### Data excerpts:

────────────────────────────────────────

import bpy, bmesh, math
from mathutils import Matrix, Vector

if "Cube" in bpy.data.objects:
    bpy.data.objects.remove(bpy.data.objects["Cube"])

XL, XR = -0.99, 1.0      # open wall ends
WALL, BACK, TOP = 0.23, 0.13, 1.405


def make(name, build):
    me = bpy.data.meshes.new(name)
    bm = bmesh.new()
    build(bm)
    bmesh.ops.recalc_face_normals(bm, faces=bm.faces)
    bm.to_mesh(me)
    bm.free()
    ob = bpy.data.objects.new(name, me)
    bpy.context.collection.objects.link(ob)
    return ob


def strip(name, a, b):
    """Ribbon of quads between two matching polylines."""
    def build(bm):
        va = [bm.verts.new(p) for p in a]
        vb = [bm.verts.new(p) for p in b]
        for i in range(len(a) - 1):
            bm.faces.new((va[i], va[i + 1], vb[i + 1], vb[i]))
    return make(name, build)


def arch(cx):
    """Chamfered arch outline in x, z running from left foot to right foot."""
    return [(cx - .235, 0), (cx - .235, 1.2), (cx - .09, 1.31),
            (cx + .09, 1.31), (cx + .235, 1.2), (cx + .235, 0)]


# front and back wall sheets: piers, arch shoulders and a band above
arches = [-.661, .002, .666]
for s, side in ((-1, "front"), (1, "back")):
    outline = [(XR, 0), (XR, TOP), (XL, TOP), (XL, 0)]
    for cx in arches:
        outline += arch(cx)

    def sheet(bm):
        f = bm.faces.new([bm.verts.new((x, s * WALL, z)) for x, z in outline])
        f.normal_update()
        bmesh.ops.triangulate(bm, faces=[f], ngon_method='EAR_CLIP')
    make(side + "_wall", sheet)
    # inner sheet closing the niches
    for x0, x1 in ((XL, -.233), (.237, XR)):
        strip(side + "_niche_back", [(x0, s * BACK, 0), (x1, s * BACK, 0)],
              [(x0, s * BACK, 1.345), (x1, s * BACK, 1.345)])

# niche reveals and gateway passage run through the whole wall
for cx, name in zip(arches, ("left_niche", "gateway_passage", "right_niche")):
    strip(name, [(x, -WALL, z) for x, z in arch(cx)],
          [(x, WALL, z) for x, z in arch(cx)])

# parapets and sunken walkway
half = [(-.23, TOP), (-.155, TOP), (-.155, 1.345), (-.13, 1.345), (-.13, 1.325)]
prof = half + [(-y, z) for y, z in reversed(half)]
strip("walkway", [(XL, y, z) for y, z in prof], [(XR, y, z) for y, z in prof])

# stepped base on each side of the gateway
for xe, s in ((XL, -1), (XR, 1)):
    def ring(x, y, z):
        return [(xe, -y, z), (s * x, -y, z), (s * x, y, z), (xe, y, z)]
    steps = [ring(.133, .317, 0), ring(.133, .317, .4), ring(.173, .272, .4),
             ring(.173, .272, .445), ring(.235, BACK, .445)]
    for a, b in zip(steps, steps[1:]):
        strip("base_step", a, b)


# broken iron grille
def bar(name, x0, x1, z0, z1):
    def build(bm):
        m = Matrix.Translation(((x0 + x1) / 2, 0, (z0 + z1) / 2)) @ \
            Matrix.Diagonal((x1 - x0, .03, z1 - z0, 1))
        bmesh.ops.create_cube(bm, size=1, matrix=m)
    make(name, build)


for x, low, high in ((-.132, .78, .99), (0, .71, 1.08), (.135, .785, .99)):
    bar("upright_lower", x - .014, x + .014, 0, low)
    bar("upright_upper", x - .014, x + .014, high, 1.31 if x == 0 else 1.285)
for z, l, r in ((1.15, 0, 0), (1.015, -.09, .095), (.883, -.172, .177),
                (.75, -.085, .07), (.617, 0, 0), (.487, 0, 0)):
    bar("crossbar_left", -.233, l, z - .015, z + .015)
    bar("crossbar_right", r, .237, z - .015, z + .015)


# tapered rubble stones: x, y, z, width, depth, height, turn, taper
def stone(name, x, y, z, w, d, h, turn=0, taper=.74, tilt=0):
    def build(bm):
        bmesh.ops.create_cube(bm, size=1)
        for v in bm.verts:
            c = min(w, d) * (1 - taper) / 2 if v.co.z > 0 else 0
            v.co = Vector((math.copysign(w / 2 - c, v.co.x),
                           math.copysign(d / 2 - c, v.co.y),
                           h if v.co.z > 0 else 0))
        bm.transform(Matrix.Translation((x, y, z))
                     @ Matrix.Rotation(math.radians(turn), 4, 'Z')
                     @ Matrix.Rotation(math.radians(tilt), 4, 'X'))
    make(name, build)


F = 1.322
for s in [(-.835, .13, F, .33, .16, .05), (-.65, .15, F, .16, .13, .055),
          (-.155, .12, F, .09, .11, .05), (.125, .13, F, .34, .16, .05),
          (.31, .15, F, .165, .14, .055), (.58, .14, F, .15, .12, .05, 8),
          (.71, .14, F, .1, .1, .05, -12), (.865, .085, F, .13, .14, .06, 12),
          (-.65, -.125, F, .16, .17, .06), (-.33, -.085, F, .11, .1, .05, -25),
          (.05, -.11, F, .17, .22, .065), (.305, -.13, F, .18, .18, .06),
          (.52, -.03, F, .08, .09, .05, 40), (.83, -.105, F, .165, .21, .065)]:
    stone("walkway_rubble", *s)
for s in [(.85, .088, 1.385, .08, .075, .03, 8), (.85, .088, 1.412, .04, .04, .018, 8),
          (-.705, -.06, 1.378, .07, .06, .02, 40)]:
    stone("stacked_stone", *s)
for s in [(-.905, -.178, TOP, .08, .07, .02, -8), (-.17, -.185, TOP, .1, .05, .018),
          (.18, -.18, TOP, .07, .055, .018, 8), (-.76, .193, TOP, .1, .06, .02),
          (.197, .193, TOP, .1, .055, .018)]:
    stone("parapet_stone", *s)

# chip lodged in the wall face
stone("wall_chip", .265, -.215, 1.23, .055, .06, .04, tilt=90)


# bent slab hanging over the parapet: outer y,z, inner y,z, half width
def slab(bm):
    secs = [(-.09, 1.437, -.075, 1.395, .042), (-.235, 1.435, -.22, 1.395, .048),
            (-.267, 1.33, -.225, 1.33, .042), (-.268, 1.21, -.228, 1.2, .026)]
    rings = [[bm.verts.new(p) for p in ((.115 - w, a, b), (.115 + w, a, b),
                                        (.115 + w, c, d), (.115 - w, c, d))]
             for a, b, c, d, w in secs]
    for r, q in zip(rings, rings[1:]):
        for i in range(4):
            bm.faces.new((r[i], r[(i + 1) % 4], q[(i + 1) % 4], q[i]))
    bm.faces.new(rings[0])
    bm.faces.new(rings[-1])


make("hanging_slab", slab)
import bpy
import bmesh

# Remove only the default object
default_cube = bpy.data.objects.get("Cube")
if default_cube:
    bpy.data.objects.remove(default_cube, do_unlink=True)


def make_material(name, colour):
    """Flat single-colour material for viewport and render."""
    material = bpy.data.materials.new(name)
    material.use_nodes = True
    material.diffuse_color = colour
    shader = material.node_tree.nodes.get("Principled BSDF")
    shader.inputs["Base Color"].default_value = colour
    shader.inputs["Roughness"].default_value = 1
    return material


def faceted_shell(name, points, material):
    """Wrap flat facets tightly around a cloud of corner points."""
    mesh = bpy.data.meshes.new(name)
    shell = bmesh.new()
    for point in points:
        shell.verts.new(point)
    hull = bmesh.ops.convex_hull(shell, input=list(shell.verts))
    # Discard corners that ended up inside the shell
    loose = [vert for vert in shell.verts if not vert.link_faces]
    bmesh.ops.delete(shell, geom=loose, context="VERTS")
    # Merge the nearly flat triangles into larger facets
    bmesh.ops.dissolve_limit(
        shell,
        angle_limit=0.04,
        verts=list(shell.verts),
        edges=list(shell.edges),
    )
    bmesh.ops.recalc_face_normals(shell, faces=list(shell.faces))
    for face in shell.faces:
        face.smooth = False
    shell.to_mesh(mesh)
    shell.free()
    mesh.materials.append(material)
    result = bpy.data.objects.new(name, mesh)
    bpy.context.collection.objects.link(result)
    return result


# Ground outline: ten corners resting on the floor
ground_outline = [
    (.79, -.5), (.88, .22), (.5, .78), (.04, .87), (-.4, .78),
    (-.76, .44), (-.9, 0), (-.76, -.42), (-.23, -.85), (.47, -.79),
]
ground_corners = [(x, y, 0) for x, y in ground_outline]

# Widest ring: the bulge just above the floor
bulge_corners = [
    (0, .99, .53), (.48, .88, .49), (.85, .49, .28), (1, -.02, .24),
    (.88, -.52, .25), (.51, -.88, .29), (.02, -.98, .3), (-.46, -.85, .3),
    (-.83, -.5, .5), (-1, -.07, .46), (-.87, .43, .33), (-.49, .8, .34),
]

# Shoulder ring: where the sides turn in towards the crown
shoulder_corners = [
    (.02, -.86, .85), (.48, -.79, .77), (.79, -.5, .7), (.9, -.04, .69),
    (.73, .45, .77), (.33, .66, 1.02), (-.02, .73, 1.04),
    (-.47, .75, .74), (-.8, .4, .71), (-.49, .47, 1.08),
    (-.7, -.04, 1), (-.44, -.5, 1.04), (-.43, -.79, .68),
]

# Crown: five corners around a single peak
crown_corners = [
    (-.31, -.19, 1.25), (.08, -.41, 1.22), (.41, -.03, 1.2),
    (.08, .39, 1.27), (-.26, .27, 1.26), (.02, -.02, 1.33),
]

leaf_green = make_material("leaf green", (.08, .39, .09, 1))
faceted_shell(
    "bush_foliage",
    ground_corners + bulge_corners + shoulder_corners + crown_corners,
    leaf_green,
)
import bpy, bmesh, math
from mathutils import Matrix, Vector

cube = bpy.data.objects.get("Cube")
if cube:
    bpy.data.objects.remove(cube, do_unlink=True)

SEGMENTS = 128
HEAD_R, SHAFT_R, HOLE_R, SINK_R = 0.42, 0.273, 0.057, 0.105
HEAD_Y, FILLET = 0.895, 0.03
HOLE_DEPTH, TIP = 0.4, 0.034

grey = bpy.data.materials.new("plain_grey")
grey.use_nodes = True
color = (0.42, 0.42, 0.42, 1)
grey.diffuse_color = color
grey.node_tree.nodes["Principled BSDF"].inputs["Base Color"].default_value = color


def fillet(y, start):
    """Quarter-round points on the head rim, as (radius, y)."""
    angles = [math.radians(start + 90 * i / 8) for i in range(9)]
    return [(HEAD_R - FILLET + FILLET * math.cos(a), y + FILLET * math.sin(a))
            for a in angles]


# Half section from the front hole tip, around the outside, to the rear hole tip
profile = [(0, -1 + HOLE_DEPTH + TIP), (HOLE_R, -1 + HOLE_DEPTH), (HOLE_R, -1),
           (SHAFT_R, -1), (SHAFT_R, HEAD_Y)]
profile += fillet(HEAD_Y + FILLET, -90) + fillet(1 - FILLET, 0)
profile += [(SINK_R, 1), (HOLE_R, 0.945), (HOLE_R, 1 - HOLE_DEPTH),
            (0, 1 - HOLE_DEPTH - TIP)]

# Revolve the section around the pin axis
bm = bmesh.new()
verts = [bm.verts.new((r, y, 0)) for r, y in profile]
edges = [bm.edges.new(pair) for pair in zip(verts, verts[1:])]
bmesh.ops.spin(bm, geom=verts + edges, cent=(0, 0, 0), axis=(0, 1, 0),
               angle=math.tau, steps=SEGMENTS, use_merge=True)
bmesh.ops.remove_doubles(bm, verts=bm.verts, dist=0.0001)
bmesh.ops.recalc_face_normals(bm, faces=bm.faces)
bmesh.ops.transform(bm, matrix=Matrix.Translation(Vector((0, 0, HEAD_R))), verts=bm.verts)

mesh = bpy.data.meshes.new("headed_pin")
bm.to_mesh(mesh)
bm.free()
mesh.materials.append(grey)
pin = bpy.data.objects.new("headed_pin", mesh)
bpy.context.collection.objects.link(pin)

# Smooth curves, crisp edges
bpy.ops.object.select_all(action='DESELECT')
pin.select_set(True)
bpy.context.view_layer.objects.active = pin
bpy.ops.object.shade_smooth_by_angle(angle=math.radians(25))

────────────────────────────────────────

### Task to complete:
Only the lines above starting at the one containing "for x, low, high" and ending at the one containing "c = min(w, d)", both included, are to be returned, exactly as they read.

### Finished task:
for x, low, high in ((-.132, .78, .99), (0, .71, 1.08), (.135, .785, .99)):
    bar("upright_lower", x - .014, x + .014, 0, low)
    bar("upright_upper", x - .014, x + .014, high, 1.31 if x == 0 else 1.285)
for z, l, r in ((1.15, 0, 0), (1.015, -.09, .095), (.883, -.172, .177),
                (.75, -.085, .07), (.617, 0, 0), (.487, 0, 0)):
    bar("crossbar_left", -.233, l, z - .015, z + .015)
    bar("crossbar_right", r, .237, z - .015, z + .015)


# tapered rubble stones: x, y, z, width, depth, height, turn, taper
def stone(name, x, y, z, w, d, h, turn=0, taper=.74, tilt=0):
    def build(bm):
        bmesh.ops.create_cube(bm, size=1)
        for v in bm.verts:
            c = min(w, d) * (1 - taper) / 2 if v.co.z > 0 else 0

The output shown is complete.